1. (Panthera pardus) Grand félin féroce d'Afrique et d'Asie dont la peau jaune est parsemée de taches noires en forme de roses.
2. La panthère noire se trouve en Inde et ŕ Java et on appelle panthère des neiges l'once qui n'est pas tout ŕ fait de la męme espèce.
ETYM Old Eng. pantere, French panthčre, Latin panthera, Greek panther, prob. from Skr. pundrîka a tiger.
Or leopard; Cat Panthera pardus, found in Africa and Asia. The background color of the coat is golden, and the black spots form rosettes that differ according to the variety; black panthers are simply a color variation and retain the patterning as a “watered-silk” effect. The leopard is 1.5–2.5 m/5–8 ft long, including the tail, which may measure 1 m/3 ft.
The snow leopard or ounce p. uncia, which has irregular rosettes of much larger black spots on a light cream or gray background, is a native of mountains in central Asia. The clouded leopard Neofelis nebulosa is rather smaller, about 1.75 m/5.8 ft overall, with large blotchy markings rather than rosettes, and is found in se Asia. There are seven subspecies, of which six are in danger of extinction, including the Amur leopard and the South Arabian leopard. One subspecies, the Zanzibar leopard, may already be extinct.
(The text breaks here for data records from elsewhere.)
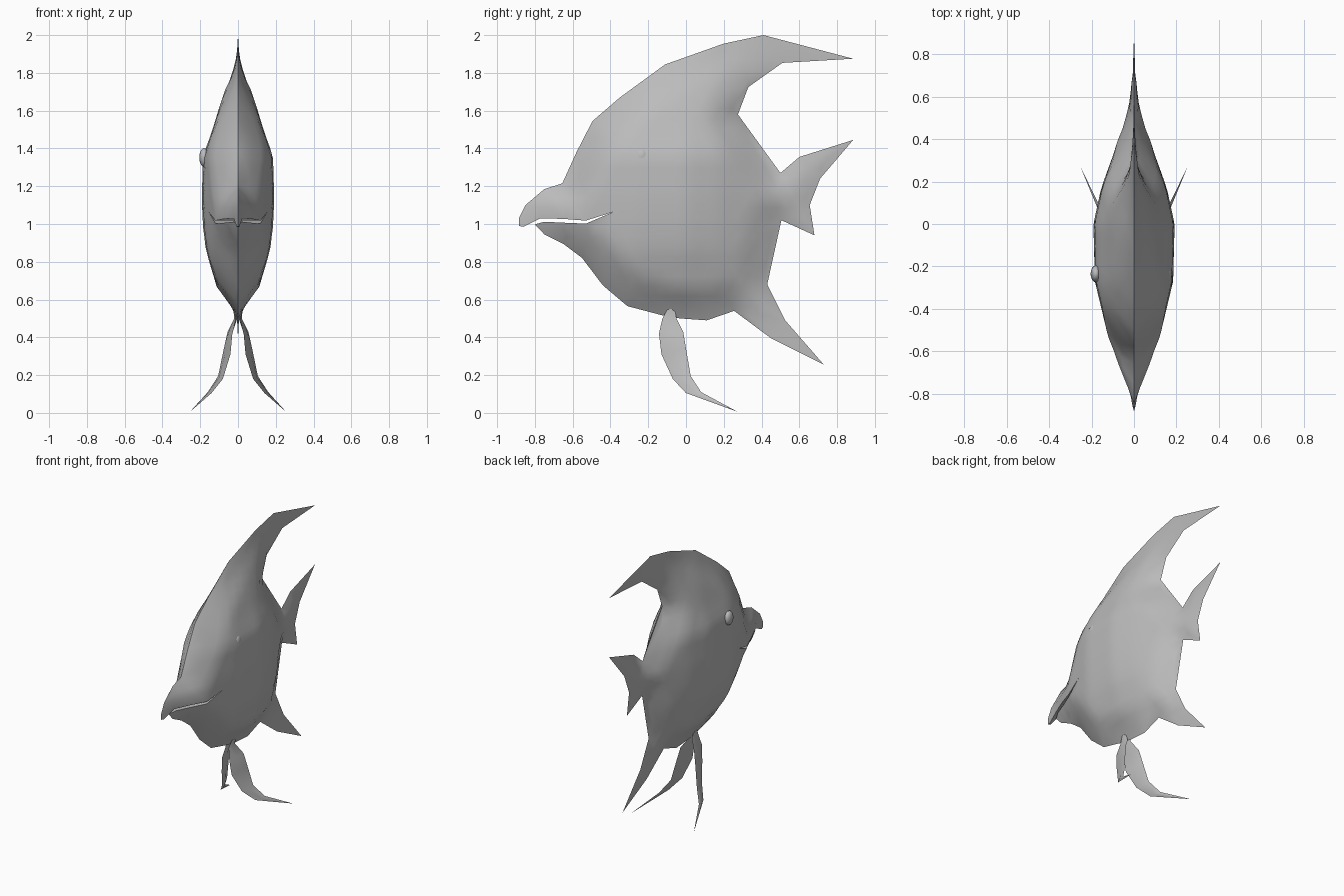
import bpy, bmesh, math
from mathutils import Vector
from mathutils.geometry import delaunay_2d_cdt, intersect_point_line

if "Cube" in bpy.data.objects:
    bpy.data.objects.remove(bpy.data.objects["Cube"])

grey = bpy.data.materials.new("grey")
grey.diffuse_color = (0.5, 0.5, 0.5, 1)
grey.use_nodes = True
grey.node_tree.nodes["Principled BSDF"].inputs["Base Color"].default_value = grey.diffuse_color


def finish(name, bm, angle=35):
    bmesh.ops.recalc_face_normals(bm, faces=bm.faces)
    me = bpy.data.meshes.new(name)
    bm.to_mesh(me)
    bm.free()
    me.materials.append(grey)
    ob = bpy.data.objects.new(name, me)
    bpy.context.collection.objects.link(ob)
    bpy.ops.object.select_all(action='DESELECT')
    ob.select_set(True)
    bpy.context.view_layer.objects.active = ob
    bpy.ops.object.shade_smooth_by_angle(angle=math.radians(angle))
    return ob


def lerp(table, t):
    for (a, va), (b, vb) in zip(table, table[1:]):
        if t <= b:
            return va + (vb - va) * max(0, (t - a) / (b - a))
    return table[-1][1]


# Side silhouette (y, z): snout, forehead, back fin, tail, lower fin, belly, chin
outline = [(-.885, .99), (-.885, 1.03), (-.85, 1.10), (-.75, 1.185), (-.655, 1.215),
           (-.58, 1.38), (-.495, 1.545), (-.35, 1.67), (-.11, 1.845), (.20, 1.955),
           (.41, 2.0), (.885, 1.875), (.51, 1.853), (.33, 1.725), (.275, 1.58),
           (.50, 1.27), (.60, 1.355), (.885, 1.445), (.71, 1.24), (.655, 1.10),
           (.68, .94), (.505, 1.02), (.43, .68), (.525, .49), (.73, .255),
           (.45, .395), (.255, .54), (.11, .49), (-.03, .50), (-.12, .515),
           (-.31, .565), (-.44, .675), (-.55, .82), (-.65, .895), (-.75, .945),
           (-.80, .998)]
# Mouth slit, lower lip to corner and back along the upper lip
mouth = [(-.75, 1.012), (-.65, 1.007), (-.53, 1.002), (-.385, 1.064),
         (-.53, 1.018), (-.65, 1.027), (-.77, 1.03), (-.86, .985)]

# Half widths along the length and the height
width_y = [(-.89, .012), (-.8, .045), (-.68, .085), (-.5, .13), (-.27, .185), (0, .192),
           (.17, .155), (.35, .09), (.54, .036), (.7, .016), (.9, 0)]
width_z = [(.25, .006), (.45, .012), (.5, .035), (.64, .105), (.86, .17), (1.0, .187),
           (1.15, .192), (1.36, .185), (1.5, .135), (1.6, .105), (1.75, .055),
           (1.87, .025), (2, .006)]


def edge_distance(p, pts, closed):
    best = 9
    for a, b in zip(pts, pts[1:] + pts[:1] if closed else pts[1:]):
        a, b = Vector(a), Vector(b)
        t = min(1, max(0, (p - a).dot(b - a) / (b - a).length_squared))
        best = min(best, (p - a.lerp(b, t)).length)
    return best


def half_width(p):
    d = edge_distance(p, outline, False)
    if d < 1e-4:
        return 0
    return lerp(width_y, p.x) * lerp(width_z, p.y) / .192 * min(1, d / .16) ** .65


def inside(p, loop):
    hit = False
    for (y1, z1), (y2, z2) in zip(loop, loop[1:] + loop[:1]):
        if (z1 > p.y) != (z2 > p.y) and p.x < (y2 - y1) * (p.y - z1) / (z2 - z1) + y1:
            hit = not hit
    return hit


# Body with fins: filled silhouette, swelled on both sides
loop = outline + mouth
points = [Vector(p) for p in loop]
step = .06
for j in range(36):
    for i in range(32):
        p = Vector((-.93 + step * (i + .5 * (j % 2)), .2 + step * .87 * j))
        if inside(p, loop) and edge_distance(p, loop, True) > .022:
            points.append(p)
border = [(i, (i + 1) % len(loop)) for i in range(len(loop))]
flat, _, tris, *_ = delaunay_2d_cdt(points, border, [], 1, 1e-6)
tris = [t for t in tris if inside(sum((flat[i] for i in t), Vector((0, 0))) / 3, loop)]

bm = bmesh.new()
right, left = [], []
for p in flat:
    w = half_width(p)
    right.append(bm.verts.new((w, p.x, p.y)))
    left.append(bm.verts.new((-w, p.x, p.y)) if w else right[-1])
count = {}
for t in tris:
    bm.faces.new([right[i] for i in t])
    if any(right[i] is not left[i] for i in t):
        bm.faces.new([left[i] for i in reversed(t)])
    for a, b in zip(t, t[1:] + t[:1]):
        key = (min(a, b), max(a, b))
        count[key] = count.get(key, 0) + 1
# Inner mouth walls join the two sides
for (a, b), n in count.items():
    if n == 1:
        ring = list(dict.fromkeys([right[a], right[b], left[b], left[a]]))
        if len(ring) > 2:
            bm.faces.new(ring)
finish("body", bm)

# Trailing belly fins: front edge and back edge, with a slim ridge between
front = [(.012, -.125, .50), (.03, -.143, .42), (.04, -.13, .31), (.08, -.07, .18), (.14, 0, .105)]
back = [(.012, -.05, .50), (.055, -.015, .43), (.075, 0, .34), (.105, .025, .195), (.16, .08, .11)]
for side, name in ((1, "right_belly_fin"), (-1, "left_belly_fin")):
    bm = bmesh.new()

    def vert(p, dx=0):
        return bm.verts.new((side * (p[0] + dx), p[1], p[2]))
    top, tip = vert((.03, -.07, .6)), vert((.255, .275, .005))
    rows = []
    for f, b in zip(front, back):
        mid = (Vector(f) + Vector(b)) / 2
        rows.append([vert(f), vert(mid, .008), vert(b), vert(mid, -.008)])
    for k in range(4):
        n = (k + 1) % 4
        bm.faces.new((top, rows[0][k], rows[0][n]))
        bm.faces.new((tip, rows[-1][n], rows[-1][k]))
        for r, s in zip(rows, rows[1:]):
            bm.faces.new((r[k], s[k], s[n], r[n]))
    finish(name, bm, 40)

# Eyes: the left one bulges, the right one is sunk into the head
for name, x in (("left_eye", -.18), ("right_eye", .155)):
    bm = bmesh.new()
    bmesh.ops.create_uvsphere(bm, u_segments=16, v_segments=10, radius=1)
    bmesh.ops.scale(bm, vec=(.025, .04, .05), verts=bm.verts)
    bmesh.ops.translate(bm, vec=(x, -.235, 1.352), verts=bm.verts)
    finish(name, bm, 60)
The last Judean desert leopard died May 1995, although a small population survives in the Negev desert.
A leopard in the black color phase.